The Government needs to step in or risk the livelihood of thousands of small Australian businesses already struggling through the COVID-19 crisis, according to Employsure, Australia’s largest workplace advisory firm for small to medium-sized enterprises.
A full bench of the Federal Court has ruled that regular and ongoing casual employees are entitled to seek paid annual leave, paid personal/carer’s leave and paid compassionate leave, if they are working regular shifts on an ongoing basis.
While seen as a win by unions, there are fears the changes will result in more than 2 million regular casuals double-dipping into taking paid leave, while at the same time receiving 20 to 25 per cent loading at the expense of the employer.
“We need the Government to step in here,” said Employsure Managing Director Ed Mallett.
“If JobKeeper was a life raft, this decision just sunk it. Small businesses are already on their knees trying to do what they can to survive, and this could be the final blow. This potentially exposes business owners to billions of dollars in backpay claims.
“This is a landmark Federal Court ruling that will effectively roll back the benefit of JobKeeper. Every regular and systemic casual that employers have included on their JobKeeper application, they now have a leave liability for.
“If we assume that of the 6 million workers on JobKeeper, a third are employed on a casual basis, we could assume that each one of those employees are owed an average of two years of leave. That would equate to 40 days which would be roughly $6,000. That is effectively a $12 billion hole in the side of JobKeeper.
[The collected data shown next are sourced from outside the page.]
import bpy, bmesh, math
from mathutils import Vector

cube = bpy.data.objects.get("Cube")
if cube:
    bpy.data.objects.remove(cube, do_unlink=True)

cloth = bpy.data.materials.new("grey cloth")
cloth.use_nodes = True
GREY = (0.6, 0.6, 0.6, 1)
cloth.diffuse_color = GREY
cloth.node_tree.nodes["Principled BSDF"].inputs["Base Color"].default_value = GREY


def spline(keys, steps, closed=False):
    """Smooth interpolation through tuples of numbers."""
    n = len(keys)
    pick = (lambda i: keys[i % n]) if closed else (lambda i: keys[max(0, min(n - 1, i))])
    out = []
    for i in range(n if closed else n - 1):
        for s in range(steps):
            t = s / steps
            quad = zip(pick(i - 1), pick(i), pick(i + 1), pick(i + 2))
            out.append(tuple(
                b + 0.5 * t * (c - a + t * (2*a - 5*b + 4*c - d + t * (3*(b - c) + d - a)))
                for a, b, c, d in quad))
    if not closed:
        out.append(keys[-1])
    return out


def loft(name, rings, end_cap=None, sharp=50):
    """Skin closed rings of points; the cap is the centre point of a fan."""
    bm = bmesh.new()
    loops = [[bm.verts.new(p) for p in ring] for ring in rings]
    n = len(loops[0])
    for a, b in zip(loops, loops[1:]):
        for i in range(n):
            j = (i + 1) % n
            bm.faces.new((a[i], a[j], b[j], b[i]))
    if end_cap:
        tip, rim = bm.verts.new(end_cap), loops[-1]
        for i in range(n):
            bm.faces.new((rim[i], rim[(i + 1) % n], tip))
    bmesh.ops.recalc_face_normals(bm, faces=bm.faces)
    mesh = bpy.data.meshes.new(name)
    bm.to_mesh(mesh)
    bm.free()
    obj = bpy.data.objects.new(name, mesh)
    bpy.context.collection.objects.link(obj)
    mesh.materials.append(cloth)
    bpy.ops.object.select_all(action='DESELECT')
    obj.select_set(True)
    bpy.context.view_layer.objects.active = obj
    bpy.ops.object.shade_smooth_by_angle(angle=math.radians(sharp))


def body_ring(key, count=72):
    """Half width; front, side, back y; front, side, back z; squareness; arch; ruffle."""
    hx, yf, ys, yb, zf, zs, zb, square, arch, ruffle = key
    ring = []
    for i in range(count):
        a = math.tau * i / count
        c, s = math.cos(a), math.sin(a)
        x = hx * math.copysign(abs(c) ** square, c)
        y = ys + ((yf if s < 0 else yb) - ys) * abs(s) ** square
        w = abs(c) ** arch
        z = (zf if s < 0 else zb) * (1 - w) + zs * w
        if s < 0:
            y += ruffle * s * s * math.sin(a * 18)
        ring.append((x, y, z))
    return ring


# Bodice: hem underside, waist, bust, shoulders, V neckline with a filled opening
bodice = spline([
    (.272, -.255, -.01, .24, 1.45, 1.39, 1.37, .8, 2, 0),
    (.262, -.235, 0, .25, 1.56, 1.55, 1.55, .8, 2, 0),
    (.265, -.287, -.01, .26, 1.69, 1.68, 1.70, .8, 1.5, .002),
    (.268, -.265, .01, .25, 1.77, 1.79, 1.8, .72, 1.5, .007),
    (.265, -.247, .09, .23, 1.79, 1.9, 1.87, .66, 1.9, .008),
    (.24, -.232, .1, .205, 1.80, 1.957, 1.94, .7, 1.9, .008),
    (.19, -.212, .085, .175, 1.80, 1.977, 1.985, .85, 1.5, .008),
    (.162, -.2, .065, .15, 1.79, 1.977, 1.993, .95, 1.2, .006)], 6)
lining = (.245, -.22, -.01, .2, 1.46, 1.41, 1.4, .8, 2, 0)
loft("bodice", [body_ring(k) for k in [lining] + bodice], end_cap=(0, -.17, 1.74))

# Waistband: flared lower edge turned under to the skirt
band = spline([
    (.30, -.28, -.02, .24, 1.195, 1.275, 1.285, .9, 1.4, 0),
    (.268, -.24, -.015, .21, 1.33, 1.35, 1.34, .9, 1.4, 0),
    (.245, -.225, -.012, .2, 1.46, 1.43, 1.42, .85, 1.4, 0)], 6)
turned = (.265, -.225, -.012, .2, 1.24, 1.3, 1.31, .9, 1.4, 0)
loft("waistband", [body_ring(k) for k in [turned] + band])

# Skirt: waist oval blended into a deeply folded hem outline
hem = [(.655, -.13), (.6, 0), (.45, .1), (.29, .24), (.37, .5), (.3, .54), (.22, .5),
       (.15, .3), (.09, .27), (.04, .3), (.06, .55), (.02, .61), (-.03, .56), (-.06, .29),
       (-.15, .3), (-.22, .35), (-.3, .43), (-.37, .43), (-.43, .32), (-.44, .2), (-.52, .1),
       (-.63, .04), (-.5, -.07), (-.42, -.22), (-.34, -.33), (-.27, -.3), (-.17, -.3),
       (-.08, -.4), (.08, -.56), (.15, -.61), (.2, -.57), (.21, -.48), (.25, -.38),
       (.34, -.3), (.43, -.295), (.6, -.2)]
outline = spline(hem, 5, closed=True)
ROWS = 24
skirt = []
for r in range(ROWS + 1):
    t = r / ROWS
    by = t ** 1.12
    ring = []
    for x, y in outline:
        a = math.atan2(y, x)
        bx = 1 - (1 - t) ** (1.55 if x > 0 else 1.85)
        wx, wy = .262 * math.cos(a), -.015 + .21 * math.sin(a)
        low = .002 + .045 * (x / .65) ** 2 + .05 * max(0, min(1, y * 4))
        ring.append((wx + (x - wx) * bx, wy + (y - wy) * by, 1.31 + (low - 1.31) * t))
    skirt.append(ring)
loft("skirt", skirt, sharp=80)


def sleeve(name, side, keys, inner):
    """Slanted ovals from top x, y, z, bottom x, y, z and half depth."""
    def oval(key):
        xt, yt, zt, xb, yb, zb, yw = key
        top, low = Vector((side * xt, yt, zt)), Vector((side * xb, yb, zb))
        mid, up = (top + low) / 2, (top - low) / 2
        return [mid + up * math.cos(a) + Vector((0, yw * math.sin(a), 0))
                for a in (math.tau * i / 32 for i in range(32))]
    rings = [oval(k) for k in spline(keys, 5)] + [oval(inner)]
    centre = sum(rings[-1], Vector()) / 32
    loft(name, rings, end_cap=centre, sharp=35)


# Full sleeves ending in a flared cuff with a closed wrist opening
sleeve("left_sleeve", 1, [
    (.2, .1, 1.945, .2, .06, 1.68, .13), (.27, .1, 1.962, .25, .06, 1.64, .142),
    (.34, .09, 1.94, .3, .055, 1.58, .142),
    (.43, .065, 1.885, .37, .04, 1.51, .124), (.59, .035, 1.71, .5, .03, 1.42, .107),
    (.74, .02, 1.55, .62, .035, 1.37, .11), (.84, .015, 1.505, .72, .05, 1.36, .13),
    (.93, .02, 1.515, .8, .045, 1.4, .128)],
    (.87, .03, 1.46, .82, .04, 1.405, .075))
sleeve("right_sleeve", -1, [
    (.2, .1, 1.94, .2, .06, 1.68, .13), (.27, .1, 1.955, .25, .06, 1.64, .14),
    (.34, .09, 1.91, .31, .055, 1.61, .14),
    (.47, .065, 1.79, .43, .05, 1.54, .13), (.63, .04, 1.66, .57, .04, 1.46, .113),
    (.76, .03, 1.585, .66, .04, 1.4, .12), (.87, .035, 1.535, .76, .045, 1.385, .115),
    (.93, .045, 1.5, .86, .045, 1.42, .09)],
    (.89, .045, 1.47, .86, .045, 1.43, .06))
“SMEs will simply not be able to afford this liability, particularly in the current environment. In New South Wales for example we’ve seen drought, followed by one of the worst bushfire seasons in history, followed by a global pandemic. Another significant financial blow to a business could be that final nail in the coffin.
“We can’t wait for more legal wrangling on the double-dipping issue. Small businesses need certainty now, especially in the age of COVID.”
The decision has prompted the Federal Government to flag legislative changes. Attorney General and Industrial Relations Minister Christian Porter has revealed pleas by employers to make changes to the Fair Work Act are being considered.